Indonesians in Java village scared by seeping gas
PORONG, Indonesia (Reuters) - Gas seeping from the ground in a village hit by a mud volcano in Indonesia's East Java province is triggering safety concerns and calls for an evacuation, residents said on Wednesday.
The gas is in an area where thousands of homes and factories have been submerged by hot mud since a mud volcano first started to erupt in May 2006, forcing about 15,000 people to abandon their homes.
"Every two or three days, people find gas flares, big and small," said Rahmat Sudirman, a resident in Mindi village, where a canal of mud passes on its way to the Porong river.
"In this village you could be burnt anytime unless we are relocated," added Sudirman. Another villager demonstrated the gas was inflammable by setting alight a leak causing a 20 cm (8 inch) high flame.

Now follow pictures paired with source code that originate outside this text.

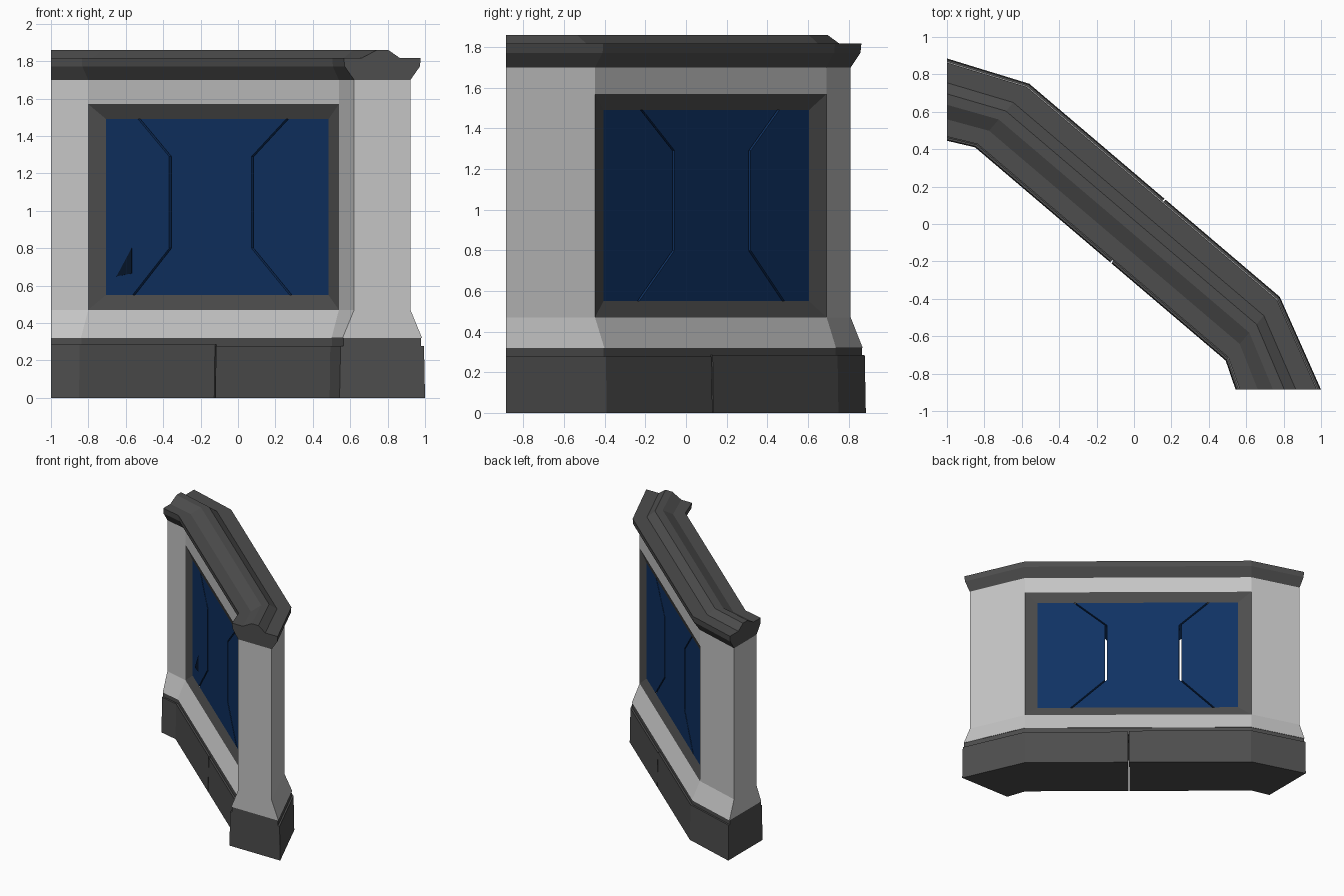
import bpy, bmesh
from mathutils import Vector

cube = bpy.data.objects.get("Cube")
if cube:
    bpy.data.objects.remove(cube, do_unlink=True)


def material(name, rgb):
    m = bpy.data.materials.new(name)
    m.use_nodes = True
    color = (*rgb, 1)
    m.diffuse_color = color
    bsdf = m.node_tree.nodes["Principled BSDF"]
    bsdf.inputs["Base Color"].default_value = color
    bsdf.inputs["Roughness"].default_value = 0.8
    return m


WHITE = material("pale_wall", (0.56, 0.56, 0.56))
GREY = material("dark_grey", (0.075, 0.075, 0.075))
BLUE = material("blue_glass", (0.005, 0.032, 0.125))
NAVY = material("navy_chip", (0.002, 0.008, 0.025))

# Plan of the bent wall: inner and outer point at each mitred station
plan = [((-1, 0.445), (-1, 0.885)), ((-0.85, 0.41), (-0.56, 0.75)),
        ((0.49, -0.73), (0.78, -0.39)), ((0.543, -0.885), (1, -0.885))]
stations = []
for a, b in plan:
    a, b = Vector((*a, 0)), Vector((*b, 0))
    stations.append(((a + b) / 2, (b - a) / 2))
s0, s1, s2, s3 = stations

# Local axes of the long middle stretch
U = (s2[0] - s1[0]).normalized()
N = Vector((-U.y, U.x, 0))
HALF = abs(s1[1].dot(N))
MID = N * s1[0].dot(N)
WALL = 0.66          # wall thickness as a share of the base thickness
GLASS = 0.12         # glass distance from the wall centre


def local(u, d, z):
    return MID + U * u + N * d + Vector((0, 0, z))


def finish(name, bm, mat):
    bmesh.ops.recalc_face_normals(bm, faces=bm.faces)
    me = bpy.data.meshes.new(name)
    bm.to_mesh(me)
    bm.free()
    me.materials.append(mat)
    ob = bpy.data.objects.new(name, me)
    bpy.context.collection.objects.link(ob)
    return ob


def loft(name, loops, mat):
    """Join equal closed loops into a capped solid."""
    bm = bmesh.new()
    rings = [[bm.verts.new(p) for p in loop] for loop in loops]
    n = len(rings[0])
    for r, q in zip(rings, rings[1:]):
        for i in range(n):
            j = (i + 1) % n
            bm.faces.new((r[i], r[j], q[j], q[i]))
    bm.faces.new(rings[0])
    bm.faces.new(rings[-1])
    return finish(name, bm, mat)


def sweep(name, profile, path, mat):
    """Run a (thickness share, height) section along plan stations."""
    loft(name, [[c + v * f + Vector((0, 0, z)) for f, z in profile]
                for c, v in path], mat)


def both_sides(half):
    return half + [(-f, z) for f, z in reversed(half)]


# Base blocks, split by a narrow seam
for name, top, path in (
        ("base_block_right", 0.285, [s0, s1, (local(0.036, 0, 0), N * HALF)]),
        ("base_block_left", 0.277, [(local(0.044, 0, 0), N * HALF), s2, s3])):
    sweep(name, both_sides([(1, 0), (0.975, top)]), path, GREY)
sweep("base_ledge", both_sides([(0.91, 0.26), (0.91, 0.32)]), stations, GREY)

# Pale wall: end columns, flared sill and lintel
column = both_sides([(0.93, 0.32), (WALL, 0.47), (WALL, 1.70)])
sweep("end_column_right", column, [s0, s1], WHITE)
sweep("end_column_left", column, [s2, s3], WHITE)
sweep("window_sill", both_sides([(0.93, 0.32), (WALL, 0.47)]), [s1, s2], WHITE)
sweep("lintel", both_sides([(WALL, 1.57), (WALL, 1.70)]), [s1, s2], WHITE)

# Stepped cap moulding with a raised ridge
cap = [(-WALL, 1.70), (WALL, 1.70), (0.88, 1.772), (0.90, 1.817),
       (0.41, 1.817), (0.14, 1.86), (-0.125, 1.86), (-0.48, 1.817),
       (-0.90, 1.817), (-0.88, 1.772)]
sweep("cap_moulding", cap, stations, GREY)

# Bevelled window frame on each face
U0, U1, Z0, Z1 = -0.81, 0.75, 0.55, 1.49
for side, name in ((-1, "front_window_frame"), (1, "back_window_frame")):
    bm = bmesh.new()
    outer = [c + v * WALL * side + Vector((0, 0, z))
             for (c, v), z in ((s1, 0.47), (s2, 0.47), (s2, 1.57), (s1, 1.57))]
    inner = [local(u, GLASS * side, z)
             for u, z in ((U0, Z0), (U1, Z0), (U1, Z1), (U0, Z1))]
    outer = [bm.verts.new(p) for p in outer]
    inner = [bm.verts.new(p) for p in inner]
    for i in range(4):
        j = (i + 1) % 4
        bm.faces.new((outer[i], outer[j], inner[j], inner[i]))
    ob = finish(name, bm, GREY)
    # Face the frame away from the wall centre
    me = ob.data
    if me.polygons[0].normal.dot(N) * side < 0:
        me.flip_normals()

# Glass in three thick panels separated by bracket-shaped gaps
GAP = 0.008
left_cut = [(-0.617, Z0), (-0.36, 0.80), (-0.36, 1.29), (-0.578, Z1)]
right_cut = [(0.485, Z0), (0.217, 0.80), (0.217, 1.29), (0.46, Z1)]


def shift(cut, du):
    return [(u + du, z) for u, z in cut]


panels = {
    "glass_panel_right": [(U0, Z1), (U0, Z0)] + shift(left_cut, -GAP),
    "glass_panel_middle": shift(left_cut, GAP) + shift(right_cut, -GAP)[::-1],
    "glass_panel_left": shift(right_cut, GAP) + [(U1, Z1), (U1, Z0)],
}
for name, outline in panels.items():
    loft(name, [[local(u, d, z) for u, z in outline] for d in (-GLASS, GLASS)], BLUE)

# Small chip in the front glass
chip = [(-0.63, 0.80), (-0.735, 0.65), (-0.63, 0.665)]
loft("glass_chip", [[local(u, d, z) for u, z in chip]
                    for d in (-GLASS - 0.003, -GLASS + 0.002)], NAVY)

Some scientists say the mudflow in Sidoarjo regency, near the country's second biggest city, Surabaya, was caused by a gas drilling operation by PT Lapindo Brantas
Lapindo and PT Energi Mega Persada Tbk, which has a stake in Lapindo, dispute that the disaster, which started two days after a massive earthquake in Central Java, was caused by drilling.
Sudirman said that villagers marked the spot of new gas leaks by planting a piece of pipe to try and prevent people from setting the flares alight.
Ahmad Zulkarnaen, a spokesman for the government body managing the mudflow, said he was aware of the flaring gas, but that Mindi was not a village eligible under a government decree for compensation to pay for an evacuation.
"There are small scale gas eruptions, while the bigger ones have been marked by a police line," said the official, who said that the gas had been examined by FERGACO, a company contracted by Lapindo to monitor the air quality in the area.
The government ordered energy group Lapindo, which many people blame for the mud disaster, to pay 3.8 trillion rupiah ($418.5 million) in compensation to the victims and to cover the damage.
Authorities also said last week that an additional 700 billion rupiah would be set aside to compensate 10,000 more people in three more villages threatened by the mud volcano.
(Reporting by Retno Heriwati; Writing by Ed Davies; Editing by Alex Richardson)